-- Opening Marker --
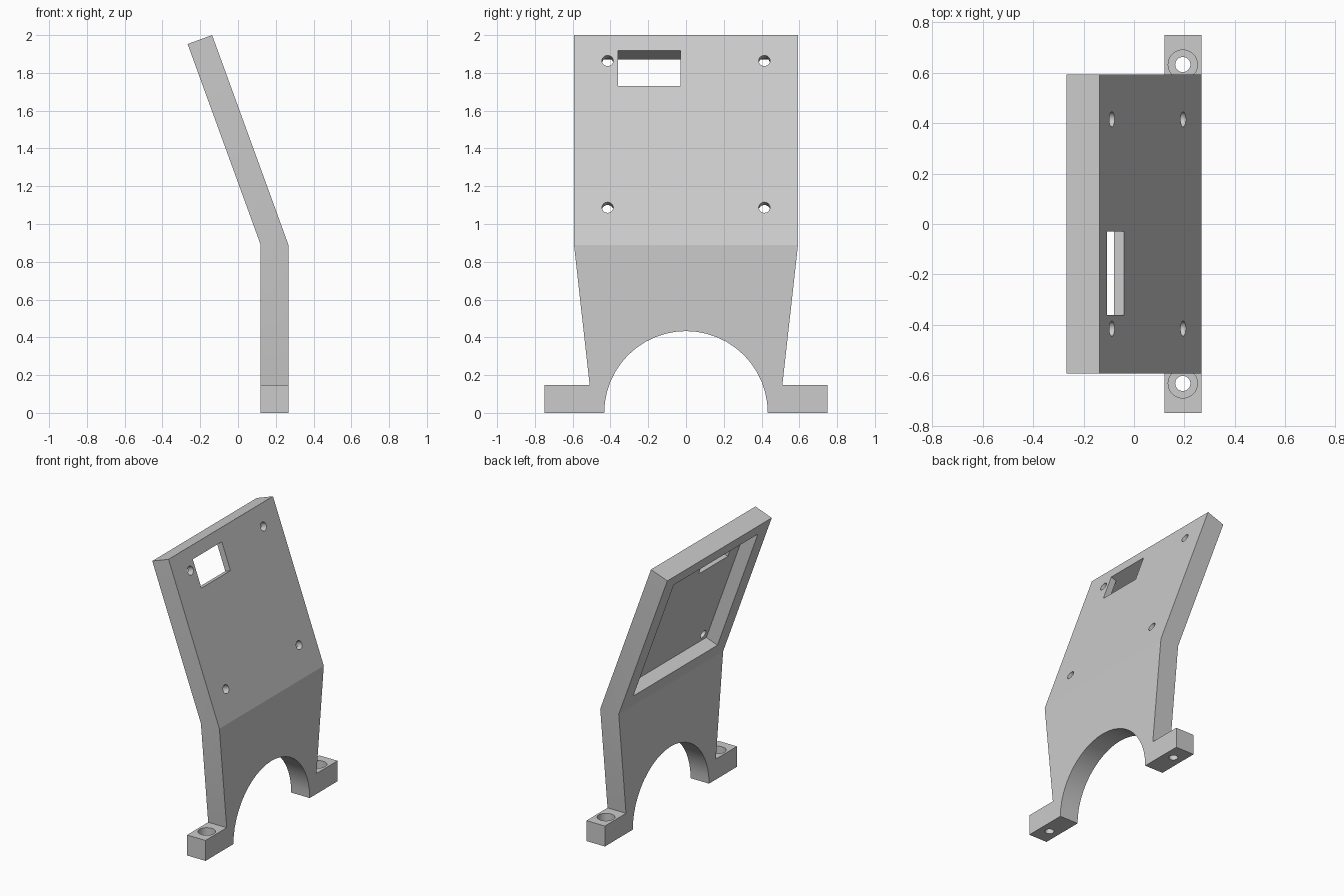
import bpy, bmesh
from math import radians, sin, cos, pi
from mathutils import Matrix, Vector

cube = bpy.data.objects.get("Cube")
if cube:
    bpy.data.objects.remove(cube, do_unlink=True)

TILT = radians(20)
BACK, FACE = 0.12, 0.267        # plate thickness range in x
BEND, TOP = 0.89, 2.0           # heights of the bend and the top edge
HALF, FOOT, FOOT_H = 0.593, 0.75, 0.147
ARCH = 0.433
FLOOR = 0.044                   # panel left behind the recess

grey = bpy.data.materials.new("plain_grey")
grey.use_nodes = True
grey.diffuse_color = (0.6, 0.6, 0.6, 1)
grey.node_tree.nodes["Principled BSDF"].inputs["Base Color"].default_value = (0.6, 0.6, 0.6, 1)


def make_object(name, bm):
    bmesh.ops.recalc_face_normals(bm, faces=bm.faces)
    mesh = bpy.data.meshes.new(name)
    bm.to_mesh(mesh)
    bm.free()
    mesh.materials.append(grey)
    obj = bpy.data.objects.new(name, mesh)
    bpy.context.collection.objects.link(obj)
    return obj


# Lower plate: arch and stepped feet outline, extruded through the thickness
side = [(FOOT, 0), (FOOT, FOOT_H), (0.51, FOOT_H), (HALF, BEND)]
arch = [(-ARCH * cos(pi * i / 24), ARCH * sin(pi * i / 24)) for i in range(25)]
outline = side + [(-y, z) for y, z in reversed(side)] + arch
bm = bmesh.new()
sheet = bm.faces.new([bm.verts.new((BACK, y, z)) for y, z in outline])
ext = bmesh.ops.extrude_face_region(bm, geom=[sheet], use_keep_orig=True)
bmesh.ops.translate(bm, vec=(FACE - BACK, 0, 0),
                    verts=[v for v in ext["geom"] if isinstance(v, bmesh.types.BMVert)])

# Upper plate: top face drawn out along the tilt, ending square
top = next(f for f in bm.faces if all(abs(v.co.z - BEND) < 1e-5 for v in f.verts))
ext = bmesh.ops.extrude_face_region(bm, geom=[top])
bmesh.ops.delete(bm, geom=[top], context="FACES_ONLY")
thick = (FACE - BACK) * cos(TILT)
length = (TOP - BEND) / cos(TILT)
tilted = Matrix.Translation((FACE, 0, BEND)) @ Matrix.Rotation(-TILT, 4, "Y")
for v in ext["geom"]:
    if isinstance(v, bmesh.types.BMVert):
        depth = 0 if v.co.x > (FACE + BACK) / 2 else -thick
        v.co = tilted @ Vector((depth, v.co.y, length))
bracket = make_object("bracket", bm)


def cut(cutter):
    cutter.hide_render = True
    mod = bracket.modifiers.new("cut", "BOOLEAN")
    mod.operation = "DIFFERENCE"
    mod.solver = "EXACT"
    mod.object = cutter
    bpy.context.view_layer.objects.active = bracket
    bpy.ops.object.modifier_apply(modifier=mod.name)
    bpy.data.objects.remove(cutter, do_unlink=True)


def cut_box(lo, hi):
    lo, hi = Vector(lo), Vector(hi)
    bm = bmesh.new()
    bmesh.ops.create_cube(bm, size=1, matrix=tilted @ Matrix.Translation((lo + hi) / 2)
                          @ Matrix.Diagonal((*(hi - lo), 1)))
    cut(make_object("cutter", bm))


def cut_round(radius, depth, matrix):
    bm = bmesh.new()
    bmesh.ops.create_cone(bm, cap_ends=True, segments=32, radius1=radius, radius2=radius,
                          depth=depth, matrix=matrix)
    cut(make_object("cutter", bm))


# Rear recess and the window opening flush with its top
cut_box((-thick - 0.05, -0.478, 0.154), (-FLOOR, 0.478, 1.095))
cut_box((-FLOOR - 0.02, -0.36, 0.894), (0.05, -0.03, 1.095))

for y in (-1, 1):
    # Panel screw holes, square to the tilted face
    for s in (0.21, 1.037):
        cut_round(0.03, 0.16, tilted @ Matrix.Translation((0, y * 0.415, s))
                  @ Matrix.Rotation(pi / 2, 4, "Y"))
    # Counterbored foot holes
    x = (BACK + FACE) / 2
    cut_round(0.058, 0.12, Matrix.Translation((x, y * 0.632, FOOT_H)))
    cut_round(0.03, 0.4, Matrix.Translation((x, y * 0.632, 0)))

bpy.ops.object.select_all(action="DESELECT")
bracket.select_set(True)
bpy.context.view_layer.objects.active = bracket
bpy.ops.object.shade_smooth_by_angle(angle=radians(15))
-- Closing Marker --
# [Problem description]
Would you please copy each line of the listing that contains the word "objects"?

# [Finished exercise]
cube = bpy.data.objects.get("Cube")
    bpy.data.objects.remove(cube, do_unlink=True)
    obj = bpy.data.objects.new(name, mesh)
    bpy.context.collection.objects.link(obj)
    bpy.context.view_layer.objects.active = bracket
    bpy.data.objects.remove(cutter, do_unlink=True)
bpy.context.view_layer.objects.active = bracket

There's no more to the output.